If our thoughts are automatic and govern rigid behaviour around food and exercise, then they become patterns of living we depend on. These create a fear and anxiety within us if we break these rules. There is no freedom to live fully when we are bound by this kind of rigidity.
Externalising the Problem
I have mentioned this before, but one of the best changes in my self-talk was to not call it ‘my eating disorder’. I refer to it now as ‘the eating disorder’. This creates distance so that the person can begin to see that they personally are not the problem. It allows for discernment of other factors that influence the thoughts and behaviours. It gives a sense of relief and hope that the individual is not worthless and helps develop skills to dealing with the factors rather than self-blame and punishment. Once the problem is externalised then the harmful thoughts can be examined.

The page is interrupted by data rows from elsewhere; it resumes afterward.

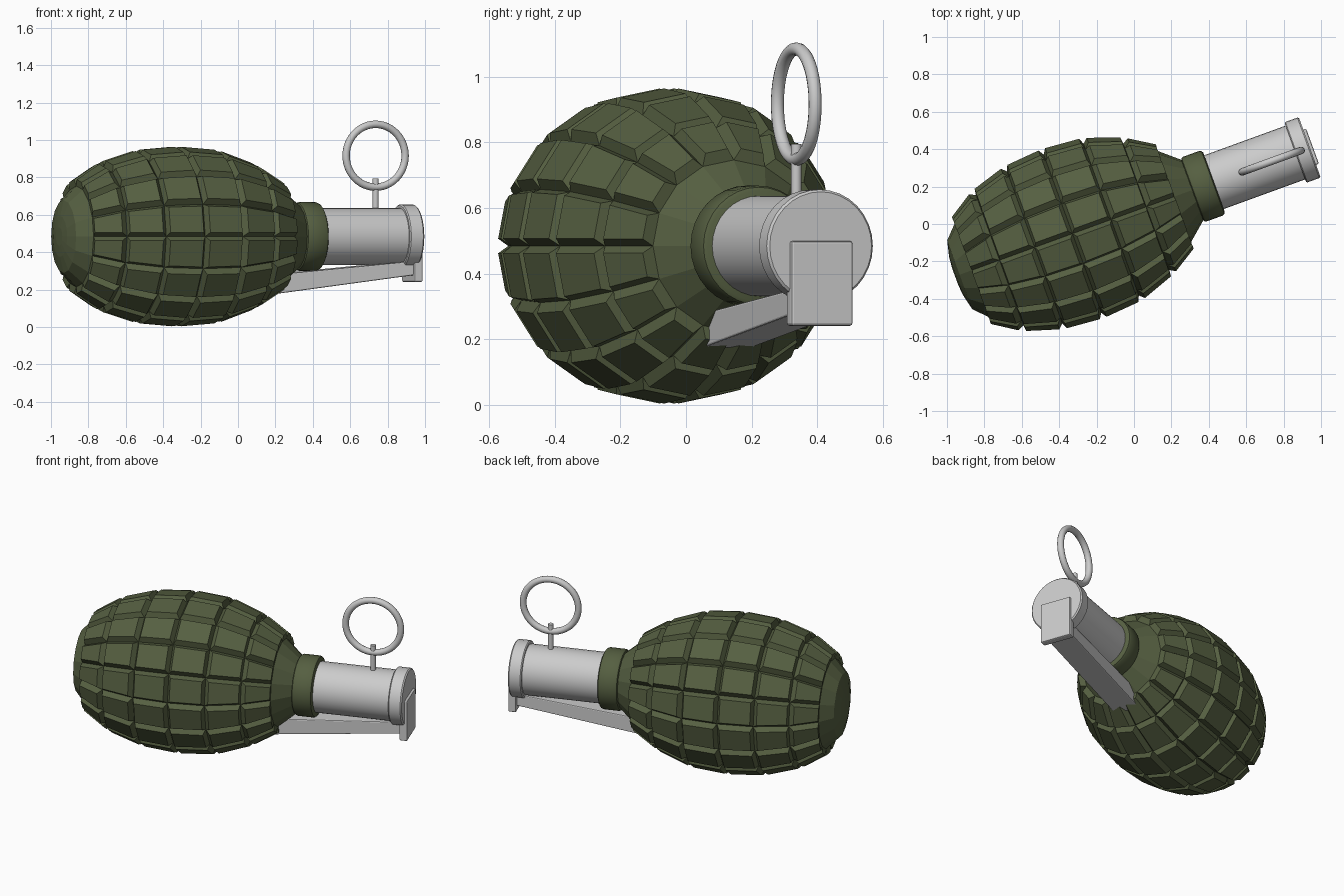
import bpy, bmesh, math
from mathutils import Matrix, Vector

if "Cube" in bpy.data.objects:
    bpy.data.objects.remove(bpy.data.objects["Cube"])

# Everything is built along local X, then turned 20 degrees about Z
FRAME = Matrix.Translation((0, 0.068, 0.484)) @ Matrix.Rotation(math.radians(20), 4, 'Z')

olive = bpy.data.materials.new("olive")
olive.diffuse_color = (0.092, 0.115, 0.053, 1)
olive.use_nodes = True
olive.node_tree.nodes["Principled BSDF"].inputs["Base Color"].default_value = olive.diffuse_color


def finish(name, bm, mat=None, smooth=False, bevel=0):
    bmesh.ops.recalc_face_normals(bm, faces=bm.faces)
    me = bpy.data.meshes.new(name)
    bm.to_mesh(me)
    bm.free()
    ob = bpy.data.objects.new(name, me)
    bpy.context.collection.objects.link(ob)
    ob.matrix_world = FRAME
    if mat:
        me.materials.append(mat)
    if bevel:
        m = ob.modifiers.new("bevel", 'BEVEL')
        m.width, m.segments = bevel, 2
    if smooth:
        bpy.context.view_layer.objects.active = ob
        ob.select_set(True)
        bpy.ops.object.shade_smooth_by_angle(angle=math.radians(35))
        ob.select_set(False)
    return ob


def lathe(profile, n):
    """Closed solid of revolution about X from (x, radius) points."""
    bm = bmesh.new()
    rings = [[bm.verts.new((x, r * math.cos(2 * math.pi * i / n), r * math.sin(2 * math.pi * i / n)))
              for i in range(n)] for x, r in profile]
    bands = []
    for a, b in zip(rings, rings[1:]):
        bands.append([bm.faces.new((a[i], a[(i + 1) % n], b[(i + 1) % n], b[i])) for i in range(n)])
    bm.faces.new(rings[0])
    bm.faces.new(rings[-1])
    return bm, bands


def box(x0, x1, y, z0, z1, z2, z3):
    """Tapering bar: bottom/top z0,z1 at x0 and z2,z3 at x1."""
    bm = bmesh.new()
    pts = [(x, s * y, z) for x, lo, hi in ((x0, z0, z1), (x1, z2, z3)) for s in (-1, 1) for z in (lo, hi)]
    bmesh.ops.convex_hull(bm, input=[bm.verts.new(p) for p in pts])
    bmesh.ops.dissolve_limit(bm, angle_limit=0.01, verts=bm.verts, edges=bm.edges)
    return bm


# Egg-shaped body: 16 columns by 6 rows of raised blocks with V grooves
body_profile = [(-1.018, 0.05), (-1.012, 0.11), (-0.992, 0.195), (-0.92, 0.27), (-0.765, 0.37),
                (-0.565, 0.432), (-0.35, 0.45), (-0.13, 0.432), (0.07, 0.36), (0.227, 0.262), (0.34, 0.165)]
bm, bands = lathe(body_profile, 16)
bmesh.ops.recalc_face_normals(bm, faces=bm.faces)
blocks = [f for band in bands[3:9] for f in band]
bmesh.ops.inset_individual(bm, faces=blocks, thickness=0.016, depth=0.035, use_even_offset=True)
finish("body", bm, olive)

# Collar, fuse tube and end cap
finish("collar", lathe([(0.33, 0.168), (0.336, 0.179), (0.347, 0.184), (0.438, 0.184),
                        (0.449, 0.179), (0.455, 0.168)], 32)[0], olive, True)
finish("fuse_tube", lathe([(0.42, 0.153), (0.94, 0.153)], 32)[0], None, True)
finish("fuse_cap", lathe([(0.918, 0.166), (0.924, 0.172), (0.992, 0.172), (1.0, 0.165)], 32)[0], None, True)

# Safety lever: end plate and sloping bar
finish("lever_plate", box(0.968, 1.016, 0.1, -0.243, 0.015, -0.243, 0.015), bevel=0.008)
finish("lever_bar", box(0.165, 0.985, 0.08, -0.31, -0.205, -0.205, -0.13), bevel=0.006)

# Pin rod and pull ring
bm = bmesh.new()
bmesh.ops.create_cone(bm, cap_ends=True, segments=16, radius1=0.016, radius2=0.016, depth=0.25,
                      matrix=Matrix.Translation((0.783, 0, 0.186)))
finish("pin", bm, None, True)
bpy.ops.mesh.primitive_torus_add(major_segments=48, minor_segments=12, major_radius=0.168, minor_radius=0.02,
                                 location=FRAME @ Vector((0.783, 0, 0.432)),
                                 rotation=(math.pi / 2, 0, math.radians(20)))
bpy.context.object.name = "pull_ring"
bpy.ops.object.shade_smooth_by_angle(angle=math.radians(40))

Fusion is the joining of two or more things, so cognitive fusion occurs when we attach our thoughts or feelings to something. It may be a movie line, a song, a poem or the storyline of a book that reminds us of an event. Memories can come flooding back and we may have streams of thoughts, feelings, and sensations. At this time, they become our truth or rules that we feel we must obey.
The idea of cognitive fusion shows the need to become assertive in our thoughts and challenge these. The sooner this is done the more flexible we become and able to live in the present and not be driven to act automatically with unhealthy behaviours. The anxiety caused if rigid dieting is broken is immense. Negative thoughts scream in your mind about the failure that you are and that you are dirty and no longer worthy. Compensatory behaviours like excessive exercise, purging, and severe food restrictions are automatic and the cycle starts again.
Defusion is the opposite of fusion and involves stepping back and creating distance. Cognitive defusion creates distance between our thoughts, feelings, and beliefs to an event or experience. Defusion is the first step to take to help analyse thoughts in a healthy manner, seeing them as a stream of words, images, and sounds in our mind. Defusing these thoughts, or creating this distance takes time, however, they eventually have less impact.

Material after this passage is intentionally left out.